The Disability Services office is available to ensure that students with accommodation needs can make the most of their Redlands experience.
“We are the primary contact for students with accommodation needs, whether it’s learning, medical/physical, mental health, housing or dietary,” Amy Wilms, assistant dean of academics and student life, said. “We work with all of those, which may mean a student needs to be on the first floor, or have a single room. If it’s dietary, they may have gluten issues, and we need to work with Bon Appetit. It could also be working with a student with anxiety, depression, ADD, or physical issues.”

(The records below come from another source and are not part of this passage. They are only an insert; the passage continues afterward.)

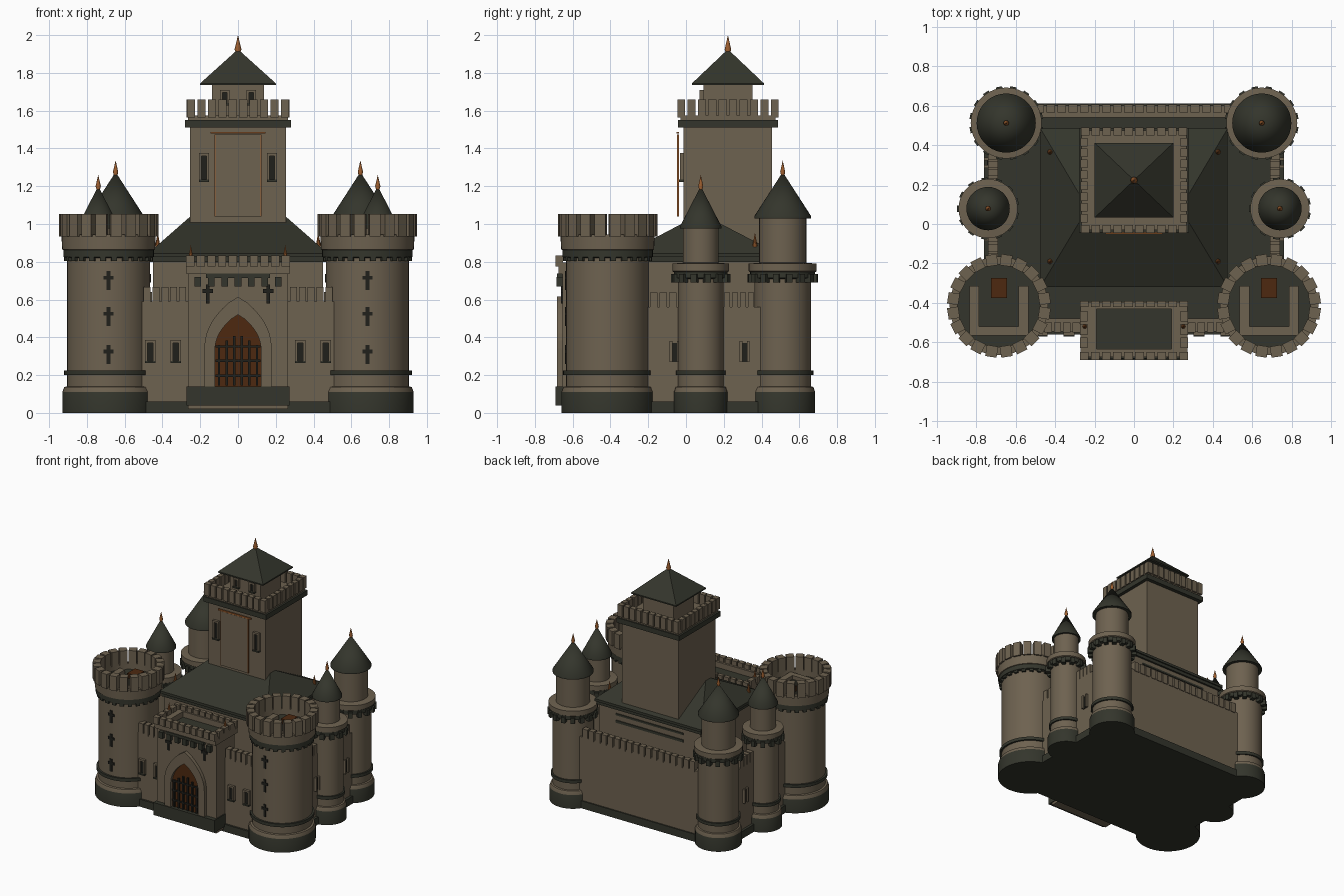
import bpy, bmesh, math
from mathutils import Matrix, Vector

if "Cube" in bpy.data.objects:
    bpy.data.objects.remove(bpy.data.objects["Cube"])

def mat(name, c):
    m = bpy.data.materials.new(name)
    m.diffuse_color = (*c, 1)
    m.use_nodes = True
    m.node_tree.nodes["Principled BSDF"].inputs["Base Color"].default_value = m.diffuse_color
    return m

STONE, DARK, WOOD, COPPER, BLACK = range(5)
MATS = [mat("stone", (.155, .122, .08)), mat("dark_slate", (.034, .036, .025)), mat("wood", (.075, .022, .005)),
        mat("copper", (.36, .12, .03)), mat("shadow_iron", (.014, .014, .011))]

def finish(name, bm, m=None, smooth=False):
    bmesh.ops.recalc_face_normals(bm, faces=bm.faces)
    me = bpy.data.meshes.new(name)
    bm.to_mesh(me)
    bm.free()
    for x in MATS:
        me.materials.append(x)
    if m is not None:
        for p in me.polygons:
            p.material_index = m
    ob = bpy.data.objects.new(name, me)
    bpy.context.collection.objects.link(ob)
    if smooth:
        bpy.context.view_layer.objects.active = ob
        ob.select_set(True)
        bpy.ops.object.shade_smooth_by_angle(angle=math.radians(35))
        ob.select_set(False)
    return ob

def add(bm, x0, x1, y0, y1, z0, z1, rot=None):
    M = Matrix.Translation(((x0 + x1) / 2, (y0 + y1) / 2, (z0 + z1) / 2)) @ Matrix.Diagonal((x1 - x0, y1 - y0, z1 - z0, 1))
    bmesh.ops.create_cube(bm, size=1, matrix=rot @ M if rot else M)

def boxes(name, m, *bs):
    bm = bmesh.new()
    for b in bs:
        add(bm, *b)
    return finish(name, bm, m)

def lathe(name, prof, x, y, n=36):
    """Profile of (radius, z, colour of the band that starts here)."""
    bm = bmesh.new()
    rings = [[bm.verts.new((x + r * math.cos(a), y + r * math.sin(a), z))
              for a in (math.tau * i / n for i in range(n))] if r else [bm.verts.new((x, y, z))]
             for r, z, _ in prof]
    for k in range(len(prof) - 1):
        A, B = rings[k], rings[k + 1]
        for i in range(n):
            j = (i + 1) % n
            vs = [A[i % len(A)], A[j % len(A)], B[j % len(B)], B[i % len(B)]]
            bm.faces.new(list(dict.fromkeys(vs))).material_index = prof[k][2]
    return finish(name, bm, None, True)

def ring_blocks(name, m, x, y, n, r0, r1, w, z0, z1):
    bm = bmesh.new()
    for i in range(n):
        R = Matrix.Translation((x, y, 0)) @ Matrix.Rotation(math.tau * (i + .5) / n, 4, 'Z')
        add(bm, r0, r1, -w / 2, w / 2, z0, z1, R)
    finish(name, bm, m)

def merlons(name, x0, x1, y0, y1, z0, z1, pitch, m=STONE, fill=.78):
    """Row of blocks along the longer horizontal side."""
    bm = bmesh.new()
    along_x = x1 - x0 > y1 - y0
    a, L = (x0, x1 - x0) if along_x else (y0, y1 - y0)
    n = max(1, round(L / pitch))
    w = L / (n - 1 + fill)
    for i in range(n):
        s, e = a + i * w, a + i * w + w * fill
        add(bm, *((s, e, y0, y1) if along_x else (x0, x1, s, e)), z0, z1)
    finish(name, bm, m)

def hull(name, m, pts):
    bm = bmesh.new()
    for p in pts:
        bm.verts.new(p)
    bmesh.ops.convex_hull(bm, input=bm.verts)
    finish(name, bm, m)

def finial(x, y, z, h, r):
    lathe("finial", [(0, z, COPPER), (r * .6, z, COPPER), (r, z + h * .25, COPPER), (0, z + h, COPPER)], x, y, 10)

def window(x, y, z, h, w=.055):
    boxes("window_frame", STONE, (x - w / 2, x - w / 4, y - .02, y, z, z + h), (x + w / 4, x + w / 2, y - .02, y, z, z + h),
          (x - w / 2, x + w / 2, y - .02, y, z + h - .015, z + h))
    boxes("window_sill", DARK, (x - w / 2, x + w / 2, y - .025, y, z - .012, z))
    boxes("window_slit", BLACK, (x - w / 4, x + w / 4, y - .007, y, z, z + h - .015))

def cross(x, y, z):
    boxes("cross_slit", BLACK, (x - .01, x + .01, y - .006, y + .003, z - .05, z + .05),
          (x - .027, x + .027, y - .006, y + .003, z + .005, z + .025))

def side_tower(name, x, y, R, drum, cone, eave, apex, top):
    r = R + .022
    lathe(name, [(0, 0, DARK), (r, 0, DARK), (r, .11, STONE), (R + .012, .137, STONE), (R, .14, STONE), (R, .2, DARK),
                 (R + .012, .2, DARK), (R + .012, .225, DARK), (R, .225, STONE), (R, .71, DARK), (R + .022, .715, DARK),
                 (R + .022, .745, STONE), (R + .03, .75, STONE), (R + .03, .79, STONE), (drum, .795, STONE),
                 (drum, eave, DARK), (cone, eave, DARK), (cone, eave + .012, DARK), (0, apex, DARK)], x, y)
    ring_blocks(name + "_corbels", DARK, x, y, round(R * 110), R - .01, R + .037, .032, .69, .735)
    finial(x, y, apex - .02, top - apex + .02, .014)

# Base slab and curtain walls
boxes("base_slab", DARK, (-.76, .76, -.56, .61, 0, .06))
boxes("front_wall", STONE, (-.65, .65, -.545, -.48, .05, .59))
boxes("back_wall", STONE, (-.62, .62, .54, .6, .05, .57))
merlons("back_merlons", -.5, .5, .565, .605, .56, .64, .055)
for s in (-1, 1):
    xs = sorted((s * .69, s * .74))
    boxes("side_wall", STONE, (*xs, -.4, .5, .05, .56))
    for y0, y1 in ((-.19, -.05), (.2, .36)):
        merlons("side_merlons", *xs, y0, y1, .555, .637, .043)
    xs = sorted((s * .275, s * .5))
    merlons("front_merlons", *xs, -.55, -.5, .58, .667, .043)
    for wx in (.33, .465):
        window(s * wx, -.545, .275, .11)
    for y in (-.06, .31):
        xs = sorted((s * .735, s * .76))
        boxes("side_window_frame", STONE, (*xs, y - .027, y - .012, .27, .38), (*xs, y + .012, y + .027, .27, .38))
        boxes("side_window_slit", BLACK, (*sorted((s * .735, s * .746)), y - .012, y + .012, .27, .37))

# Front towers with open battlements
for s in (-1, 1):
    x, y = s * .685, -.415
    lathe("front_tower", [(0, 0, DARK), (.245, 0, DARK), (.245, .11, STONE), (.235, .137, STONE), (.22, .14, STONE),
                          (.22, .2, DARK), (.235, .2, DARK), (.235, .225, DARK), (.22, .225, STONE), (.22, .82, DARK),
                          (.24, .825, DARK), (.24, .863, STONE), (.246, .865, STONE), (.25, .945, STONE),
                          (.21, .945, STONE), (.21, .9, DARK), (0, .9, DARK)], x, y, 48)
    ring_blocks("front_tower_merlons", STONE, x, y, 20, .205, .262, .058, .935, 1.052)
    ring_blocks("front_tower_corbels", DARK, x, y, 24, .21, .236, .03, .805, .83)
    boxes("roof_bench", STONE, (x - .15, x - .1, y - .12, y + .1, .89, .93), (x + .1, x + .15, y - .12, y + .1, .89, .93),
          (x - .15, x + .15, y - .15, y - .105, .89, .93))
    boxes("roof_hatch", WOOD, (x - .04, x + .04, y + .04, y + .14, .89, .94))
    for z in (.31, .51, .7):
        cross(x, y - .22, z)

    # Round towers with cone roofs
    side_tower("middle_tower", s * .74, .078, .12, .095, .11, .975, 1.2, 1.26)
    side_tower("rear_tower", s * .648, .512, .15, .125, .15, 1.03, 1.275, 1.337)

# Great hall with hipped roof
boxes("hall", STONE, (-.45, .45, -.29, .46, .05, .81))
boxes("hall_cornice", DARK, (-.465, .465, -.31, .475, .8, .83))
boxes("hall_back_bands", DARK, (-.3, .3, .455, .467, .69, .71), (-.3, .3, .455, .467, .75, .765))
hull("hall_roof", DARK, [(sx * .475, y, z) for sx in (-1, 1) for y in (-.32, .485) for z in (.825, .845)]
     + [(-.235, .08, 1.055), (.235, .08, 1.055)])
for s in (-1, 1):
    for y in (-.19, .365):
        finial(s * .425, y, .86, .095, .014)

# Gatehouse body, hollow parapet and battlements
boxes("gatehouse", STONE, (-.265, .265, -.655, -.42, .02, .74))
boxes("gate_plinth", DARK, (-.272, .272, -.69, -.42, .04, .14))
boxes("gatehouse_roof", DARK, (-.2, .2, -.64, -.43, .73, .75))
boxes("gatehouse_parapet", STONE, (-.272, .272, -.675, -.635, .735, .795), (-.272, .272, -.43, -.395, .735, .795),
      (-.272, -.19, -.64, -.42, .735, .795), (.19, .272, -.64, -.42, .735, .795))
for y0, y1 in ((-.69, -.65), (-.42, -.39)):
    merlons("gatehouse_merlons", -.275, .275, y0, y1, .775, .832, .055)
for s in (-1, 1):
    merlons("gatehouse_side_merlons", *sorted((s * .235, s * .275)), -.63, -.44, .775, .832, .055)
    finial(s * .25, -.52, .79, .1, .014)
    cross(s * .16, -.657, .63)
merlons("gate_corbels", -.23, .23, -.685, -.65, .67, .72, .065, DARK, .5)
boxes("gate_corbel_beam", DARK, (-.17, .17, -.682, -.65, .715, .738))

# Pointed gate: wood door, stone surround, iron grille
def arch(w, z0, spring, apex, n=8):
    right = [(w * math.cos(t * math.pi / 2) ** .8 if t < 1 else 0, spring + (apex - spring) * t ** .9)
             for t in (i / n for i in range(n + 1))]
    return [(w, z0)] + right + [(-a, b) for a, b in right[-2::-1]] + [(-w, z0)]

bm = bmesh.new()
f = bm.faces.new([bm.verts.new((a, -.66, b)) for a, b in arch(.125, .14, .33, .52)])
finish("gate_door", bm, WOOD)
bm = bmesh.new()
outer, inner = arch(.178, .14, .34, .615), arch(.122, .14, .33, .52)
for i in range(len(outer) - 1):
    quad = [bm.verts.new((a, -.655, b)) for a, b in (outer[i], outer[i + 1], inner[i + 1], inner[i])]
    bm.faces.new(quad)
bmesh.ops.remove_doubles(bm, verts=bm.verts, dist=1e-5)
res = bmesh.ops.extrude_face_region(bm, geom=bm.faces[:])
bmesh.ops.translate(bm, vec=(0, -.028, 0), verts=[v for v in res["geom"] if isinstance(v, bmesh.types.BMVert)])
finish("gate_surround", bm, STONE)
boxes("gate_grille", BLACK, *[(x - .006, x + .006, -.675, -.663, .145, .42 - abs(x) * .6) for x in (-.1, -.06, -.02, .02, .06, .1)],
      *[(-.12, .12, -.672, -.663, z, z + .012) for z in (.19, .27, .345)])

# Great keep
KY = .222
boxes("keep", STONE, (-.253, .253, -.012, .456, .7, 1.515))
boxes("keep_cornice", DARK, (-.28, .28, -.042, .486, 1.51, 1.55))
boxes("keep_parapet_floor", STONE, (-.265, .265, -.03, .474, 1.545, 1.575))
for s in (-1, 1):
    yc = KY + s * .247
    merlons("keep_merlons", -.27, .27, yc - .02, yc + .02, 1.565, 1.66, .055)
    merlons("keep_side_merlons", *sorted((s * .235, s * .272)), KY - .215, KY + .215, 1.565, 1.66, .055)
    window(s * .18, -.012, 1.235, .14)
    window(s * .07, KY - .13, 1.64, .07, .05)
boxes("keep_lantern", STONE, (-.137, .137, KY - .13, KY + .13, 1.57, 1.745))
hull("keep_roof", DARK, [(sx * .2, KY + sy * .19, z) for sx in (-1, 1) for sy in (-1, 1) for z in (1.735, 1.745)] + [(0, KY, 1.925)])
finial(0, KY, 1.9, .1, .018)

# Hanging banner on the keep
boxes("banner", STONE, (-.12, .12, -.046, -.04, 1.04, 1.475))
boxes("banner_trim", COPPER, (-.145, .145, -.05, -.038, 1.478, 1.488), (-.124, -.118, -.048, -.038, 1.04, 1.475),
      (.118, .124, -.048, -.038, 1.04, 1.475))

Wilms meets with prospective students and their families before they even enroll at the University to share with them everything her office has to offer. Once someone becomes a student, Wilms, along with her associates in the Academic Success & Disability Services office, tailors accommodations to meet specific needs.
“I spend time meeting with students to provide learning academic accommodations, anything from extra time for exams to finding a quiet testing room to using audiobooks,” she said. “A student can come in any time and ask for support. We can start at the beginning of the semester if they realize they need help, or we kick it into gear in the middle of a semester if need be. Even if someone wants to start at the last semester of their fourth year, it’s not a bad time to be asking for this type of support.”
Students can also lean on each other.
“Through the Counseling Center there are a number of support groups for certain populations of students,” Wilms said. “Students with like diagnoses can hang out and meet with people who know what they are going through. We try to have different options for students, like peer support and individual therapy if they want to do that as well. It’s their choice.”
Students can receive a considerable amount of guidance as well.
“We will help as long as they want the resources and support,” Wilms said. “Sometimes students come in and function successfully and may use us at the beginning and less at the end of their four years here, while others are consistent. Some don’t want to do it in the beginning, but then decide later they want to use our resources.”
Disability Services also works with students who just have temporary needs.
“If a student has been injured in some way, for example if they had ACL surgery and can’t climb stairs, we will move classrooms,” Wilms said. “For someone who has broken the wrist of their preferred hand, we find a note taker, or if a student has a concussion, we alert faculty. We work with facilities, Residence Life, Student Life, academic deans, and faculty on a regular basis.”
Wilms also works with Residence Life, Public Safety, and faculty to raise awareness about learning disabilities, social challenges and other available resources.
“We encourage students to disclose to individuals, like Residence Life staff on their floor, if they’re uncomfortable with anything or have specific needs,” she said.
Parents can also take a crucial role in helping Disability Services work with their children, since “parents know their son or daughter better than I do,” Wilms said. “We will be a supportive partner and support the student as much as we can, and that is where parent input and knowledge is so valuable. Both students and parents are made aware Disability Services is working to help ensure that once these students graduate, they will be ready for life off campus.
“These are independent young adults so when they transition to the work world, they need to be prepared to take on these responsibilities on their own and be successful at managing their lives,” she continued. “There’s a certain amount of independence we expect from students and we do our best to support them as they develop increased independence.”
Wilms has been at the University for 20 years, and is in her fifth year in her current position. Every day is different, and that’s what makes her job so interesting.
“Partnering with students and parents in this position is something I am committed to and enjoy doing,” she said.
Wilms makes sure to educate herself by researching laws and taking classes that will keep her informed and ready to help all students.
“I want to provide effective and knowledgeable support for students and parents,” she said. “The students I work with are bright, very intelligent and capable, and can do very well but some may just have to do things differently. We all study and learn differently, and we want to help them make the most of how they learn.”
Contact Disability Services at 909-748-8069.
Posted: August 6, 2014